▸ **Your objective**
Copy out, exactly and with nothing else, the stretch of lines that starts at the line containing "bmesh.ops.inset_region(bm, faces=[top], thickness=0.03)" and finishes at the end of the data.

▸ **Data**
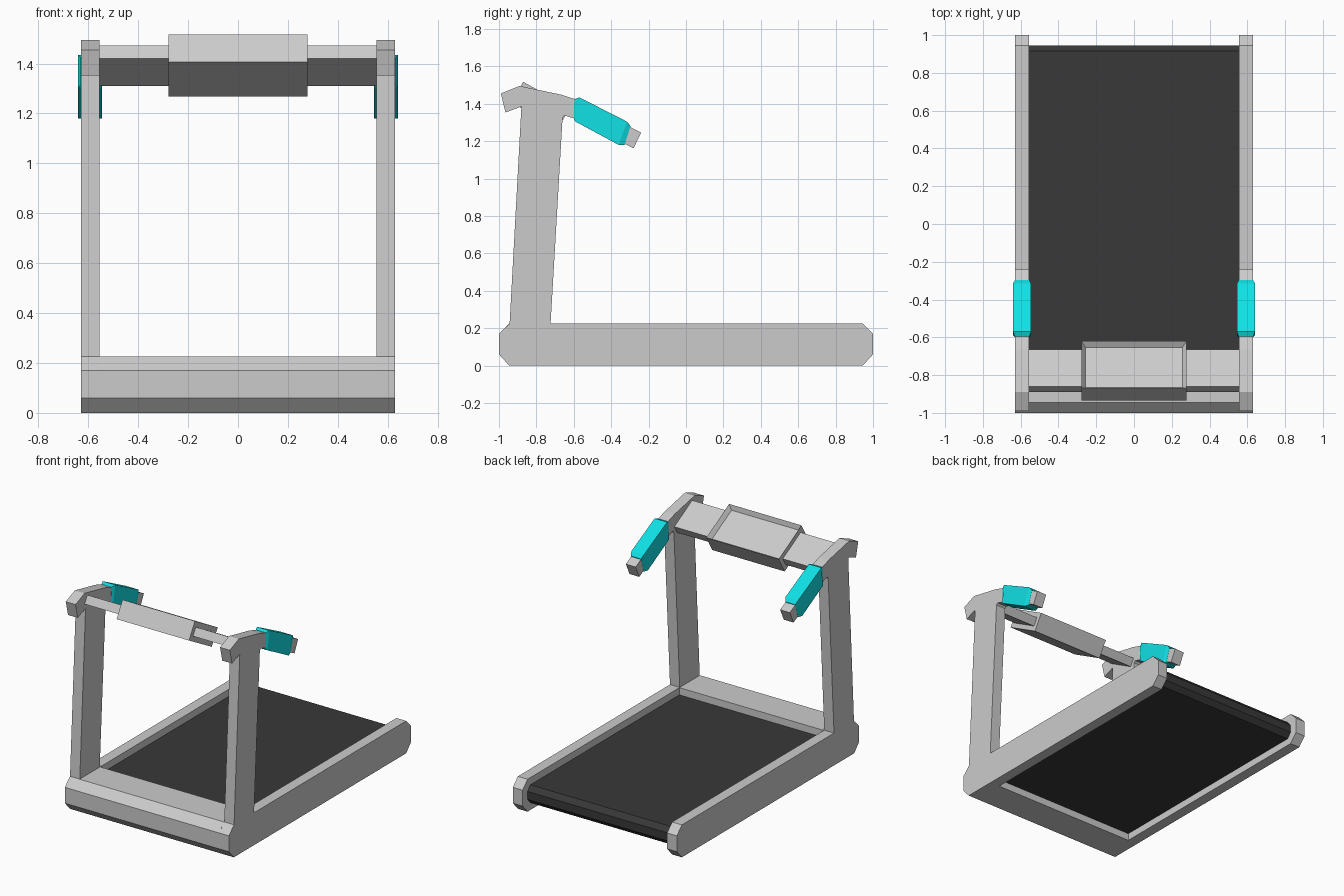
import bpy, bmesh

if "Cube" in bpy.data.objects:
    bpy.data.objects.remove(bpy.data.objects["Cube"])


def material(name, rgb):
    m = bpy.data.materials.new(name)
    m.diffuse_color = (*rgb, 1)
    m.use_nodes = True
    m.node_tree.nodes["Principled BSDF"].inputs["Base Color"].default_value = m.diffuse_color
    return m


def finish(name, bm, mat=None, mirror=False):
    bmesh.ops.recalc_face_normals(bm, faces=bm.faces)
    me = bpy.data.meshes.new(name)
    bm.to_mesh(me)
    bm.free()
    ob = bpy.data.objects.new(name, me)
    bpy.context.collection.objects.link(ob)
    if mat:
        me.materials.append(mat)
    if mirror:
        mod = ob.modifiers.new("Mirror", 'MIRROR')
        mod.use_mirror_merge = False
    return ob


def loft(rings):
    """Closed solid through rings of (x, y, z) points."""
    bm = bmesh.new()
    loops = [[bm.verts.new(p) for p in r] for r in rings]
    n = len(loops[0])
    for a, b in zip(loops, loops[1:]):
        for i in range(n):
            j = (i + 1) % n
            bm.faces.new((a[i], a[j], b[j], b[i]))
    bm.faces.new(loops[0])
    bm.faces.new(loops[-1])
    bmesh.ops.recalc_face_normals(bm, faces=bm.faces)
    return bm


def extrude(profile, x0, x1):
    """Side profile of (y, z) points swept along x."""
    return loft([[(x, y, z) for y, z in profile] for x in (x0, x1)])


black = material("belt_black", (0.04, 0.04, 0.04))
cyan = material("grip_cyan", (0.005, 0.75, 0.78))

# Side frame: floor rail, leaning post, front hook and handlebar in one profile
side = [(-1, 0.06), (-0.945, 0), (0.945, 0), (1, 0.06), (1, 0.17), (0.945, 0.225),
        (-0.724, 0.225), (-0.66, 1.325), (-0.65, 1.337), (-0.6, 1.322),
        (-0.28, 1.162), (-0.24, 1.246), (-0.595, 1.425), (-0.665, 1.448),
        (-0.89, 1.495), (-0.99, 1.455), (-0.965, 1.353), (-0.88, 1.385),
        (-0.943, 0.225), (-1, 0.17)]
finish("side_frame", extrude(side, 0.555, 0.63), mirror=True)

# Front cross beam of the base
beam = [(-1, 0.06), (-0.945, 0), (-0.72, 0), (-0.72, 0.225), (-0.945, 0.225), (-1, 0.17)]
finish("front_beam", extrude(beam, -0.555, 0.555))

# Running belt with chamfered rear roller end
belt = [(-0.73, 0.05), (0.915, 0.05), (0.945, 0.085), (0.945, 0.14), (0.915, 0.175), (-0.73, 0.175)]
finish("running_belt", extrude(belt, -0.555, 0.555), black)

# Tilted console bar between the posts
bar = [(-0.86, 1.472), (-0.89, 1.42), (-0.695, 1.311), (-0.665, 1.363)]
finish("console_bar", extrude(bar, -0.556, 0.556))

# Console box with recessed screen
box = [(-0.87, 1.517), (-0.935, 1.407), (-0.685, 1.268), (-0.62, 1.378)]
bm = extrude(box, -0.278, 0.278)
top = max(bm.faces, key=lambda f: f.normal.z)
normal = top.normal.copy()
bmesh.ops.inset_region(bm, faces=[top], thickness=0.03)
bmesh.ops.translate(bm, verts=top.verts, vec=normal * -0.03)
finish("console", bm)

# Hand grips: sleeves around the handlebars, narrowed at both ends
rings = []
for half, low, high in [(0.038, (-0.6, 1.315), (-0.597, 1.425)),
                        (0.048, (-0.59, 1.304), (-0.57, 1.434)),
                        (0.048, (-0.36, 1.18), (-0.315, 1.304)),
                        (0.038, (-0.328, 1.18), (-0.297, 1.28))]:
    c = 0.5925
    rings.append([(c - half, *low), (c + half, *low), (c + half, *high), (c - half, *high)])
finish("hand_grip", loft(rings), cyan, mirror=True)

▸ **Finished task**
bmesh.ops.inset_region(bm, faces=[top], thickness=0.03)
bmesh.ops.translate(bm, verts=top.verts, vec=normal * -0.03)
finish("console", bm)

# Hand grips: sleeves around the handlebars, narrowed at both ends
rings = []
for half, low, high in [(0.038, (-0.6, 1.315), (-0.597, 1.425)),
                        (0.048, (-0.59, 1.304), (-0.57, 1.434)),
                        (0.048, (-0.36, 1.18), (-0.315, 1.304)),
                        (0.038, (-0.328, 1.18), (-0.297, 1.28))]:
    c = 0.5925
    rings.append([(c - half, *low), (c + half, *low), (c + half, *high), (c - half, *high)])
finish("hand_grip", loft(rings), cyan, mirror=True)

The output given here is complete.